App Review: Does Canvas Tutor Help Improve Your Art?

Apps can do anything now. The slogan “there’s an app for that” comes to mind (but it seems so dated now, a sentiment not even worth expressing).

When I got back to the US and bought a fancy new phone, I could download apps without worrying about how much storage space I had left. Naturally I sought art apps.

Some came pre-installed in my flashy-but-ill-fated Note 7, photoshop-esque apps with digital brushes and photo filters. But I wondered if there was an app that would help me practice art skills or help me out of a slump. The answer is, of course!

canvas tutor review note 7

I couldn’t help myself

Ta-Da! An Art App

I’ve actually found surprisingly few of these apps that I like, but one I’ve been using is called Canvas Tutor. It’s touted as an “art trainer” app, was created to help artists practice, and has a fun approach to keeping you motivated.

canvas tutor review app icon

The main component of the app is a virtual girl who grows as you do more art. Completing art “quests” regularly will cause the girl to grow up, while not doing any practice for days will make her revert back to a younger self. Oh no!

 

How It Works

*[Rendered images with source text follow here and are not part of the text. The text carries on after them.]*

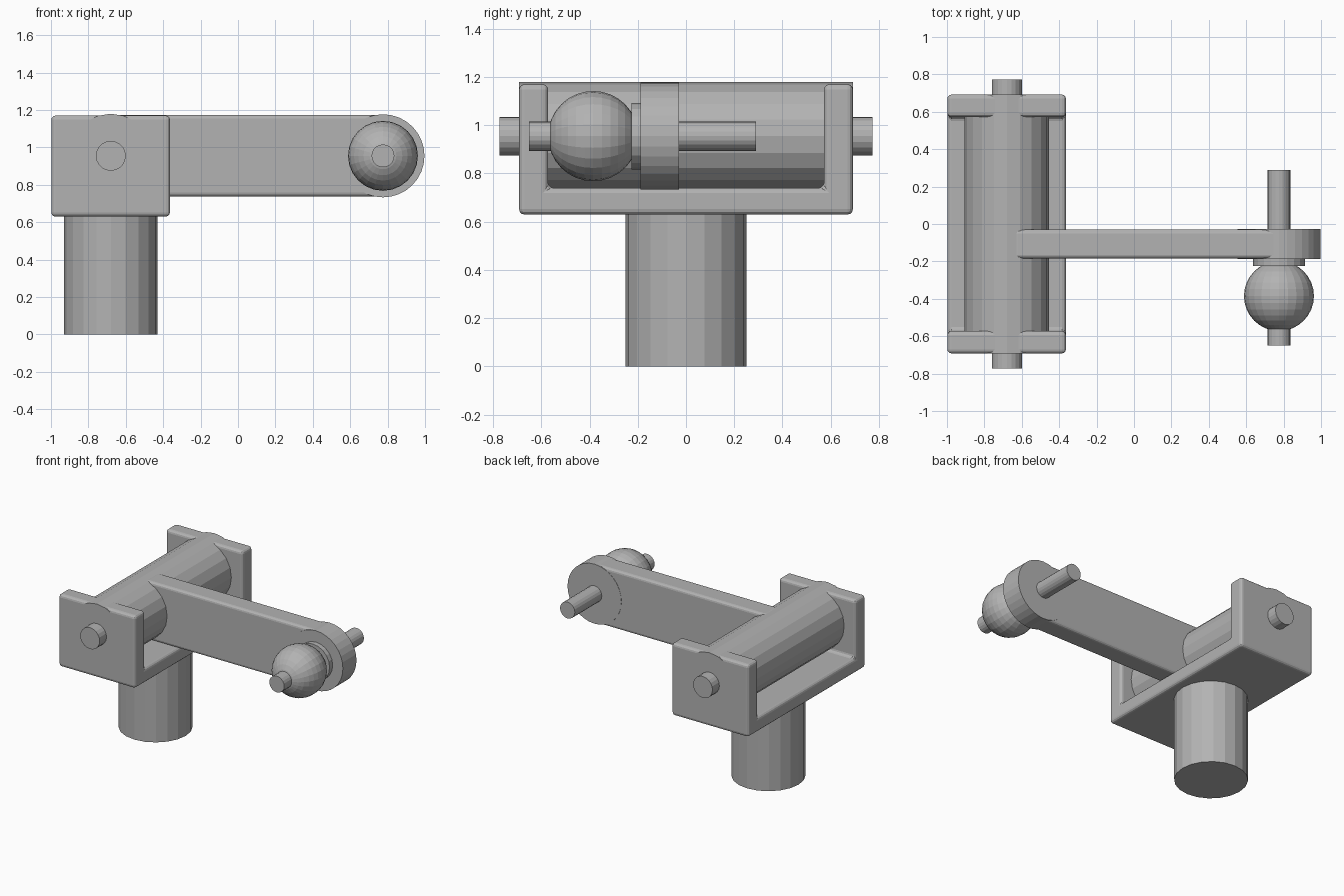
import bpy, bmesh, math
from mathutils import Matrix

cube = bpy.data.objects.get("Cube")
if cube:
    bpy.data.objects.remove(cube, do_unlink=True)

grey = bpy.data.materials.new("plain_grey")
grey.use_nodes = True
COLOUR = (0.45, 0.45, 0.45, 1)
grey.diffuse_color = COLOUR
grey.node_tree.nodes["Principled BSDF"].inputs["Base Color"].default_value = COLOUR

PIVOT_X, KNOB_X, AXIS_Z = -0.68, 0.775, 0.955
ALONG_Y = Matrix.Rotation(math.pi / 2, 4, 'X')


def finish(name, bm, bevel=0):
    bmesh.ops.recalc_face_normals(bm, faces=bm.faces)
    mesh = bpy.data.meshes.new(name)
    bm.to_mesh(mesh)
    bm.free()
    mesh.materials.append(grey)
    obj = bpy.data.objects.new(name, mesh)
    bpy.context.collection.objects.link(obj)
    if bevel:
        mod = obj.modifiers.new("rounded_edges", 'BEVEL')
        mod.width = bevel
        mod.segments = 3
        mod.limit_method = 'ANGLE'
    return obj


def rod(name, x, radius, y0, y1, sides=20):
    """Flat-sided cylinder lying front to back on the common axis."""
    bm = bmesh.new()
    bmesh.ops.create_cone(bm, cap_ends=True, segments=sides, radius1=radius,
                          radius2=radius, depth=y1 - y0,
                          matrix=Matrix.Translation((x, (y0 + y1) / 2, AXIS_Z)) @ ALONG_Y)
    return finish(name, bm)


def extruded(name, profile, direction, bevel):
    bm = bmesh.new()
    face = bm.faces.new([bm.verts.new(p) for p in profile])
    geom = bmesh.ops.extrude_face_region(bm, geom=[face])["geom"]
    verts = [g for g in geom if isinstance(g, bmesh.types.BMVert)]
    bmesh.ops.translate(bm, vec=direction, verts=verts)
    return finish(name, bm, bevel)


# Upright post
bm = bmesh.new()
bmesh.ops.create_cone(bm, cap_ends=True, segments=20, radius1=0.25, radius2=0.25,
                      depth=0.66, matrix=Matrix.Translation((PIVOT_X, 0, 0.33)))
finish("post", bm)

# U-shaped bracket
half = [(0.692, 0.63), (0.692, 1.17), (0.572, 1.17), (0.572, 0.74)]
outline = half + [(-y, z) for y, z in reversed(half)]
extruded("bracket", [(-0.998, y, z) for y, z in outline], (0.634, 0, 0), 0.022)

# Barrel and its pivot pin
rod("barrel", PIVOT_X, 0.225, -0.692, 0.692)
rod("pivot_pin", PIVOT_X, 0.08, -0.773, 0.773)

# Crank arm with rounded end
extruded("arm", [(-0.64, -0.185, 0.738), (0.775, -0.185, 0.738),
                 (0.775, -0.185, 1.174), (-0.64, -0.185, 1.174)],
         (0, 0.155, 0), 0.02)
rod("arm_end", KNOB_X, 0.222, -0.188, -0.028, 32)

# Handle: collar, ball and through pin
rod("collar", KNOB_X, 0.138, -0.225, -0.18)
rod("handle_pin", KNOB_X, 0.061, -0.65, 0.29)
bm = bmesh.new()
bmesh.ops.create_uvsphere(bm, u_segments=24, v_segments=16, radius=0.187,
                          matrix=Matrix.Translation((KNOB_X, -0.385, AXIS_Z)) @ ALONG_Y)
finish("ball", bm)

Canvas Tutor incorporates both the carrot and the stick. Continuing to keep up with assignments is like a gradual reveal (you get to see the virtual character grow), while you’re punished for skipping or forgetting  assignments (Canvas Tutor takes away the progress you’ve made).

The creator’s intent was to be true to life. If you don’t exercise a skill you’ll gradually begin to forget it. Not everything is like riding a bike.

The quests are intended to give you practice in 5 areas: anatomy, inking, coloring, backgrounds, and character design.

Quests range from simple practice like doing gesture drawings of five figures or drawing hands and feet, to painting a background or designing your own character.

 

Canvas Tutor’s creator is an illustrator and character designer who draws in an anime/manga style, so the art assignments can reflect that. So some assignments may not be as relevant, depending on the type of art you do. Drawing a chibi or gjinka, for example.

canvas tutor review chibi

One nice feature of the Canvas Tutor app is that you can go back and complete quests that you’ve missed. The point isn’t to be that strict. Well except in one case. One of the repeating quests  is the “chara-slot.” It’s the only Canvas Tutor quest that you can’t go back to complete on another day.

Chara-slot is essentially a character slot machine that gives you three random words – typically two nouns and an adjective.

canvas tutor review chara slot

 

The strangest one I’ve seen is one that my sister got: Holy-Teen-Witch.

 

Review Snapshot

Canvas Tutor Pros:

  • It’s fun to see how the girl grows up, but once she grows to “final form,” there’s no surprise. I wish there was a little more or that she grew all the way to an old woman.
  • It’s fun to see what assignment you’ll get each day.
  • There are “achievements” you can hit for extra motivation.

Canvas Tutor Cons:

  • Recently there have been annoying ads that easy to click on accident (which is no accident I’m sure).
  • The tutorial/instruction images save to your phone automatically, so I regularly have to delete them from my phone.

Overall I like Canvas Tutor, but it’s lost some of the excitement it had for me in the beginning. I’d recommend trying the app with a friend if you can. Completing the Canvas Tutor quests with someone else can keep you motivated longer and add competition. Since each user receives a random quest every day (except Chara-slot Saturdays), it’s also fun to compare quests with an art buddy.

You can check out the Canvas Tutor app on the developer’s website or on Google Play.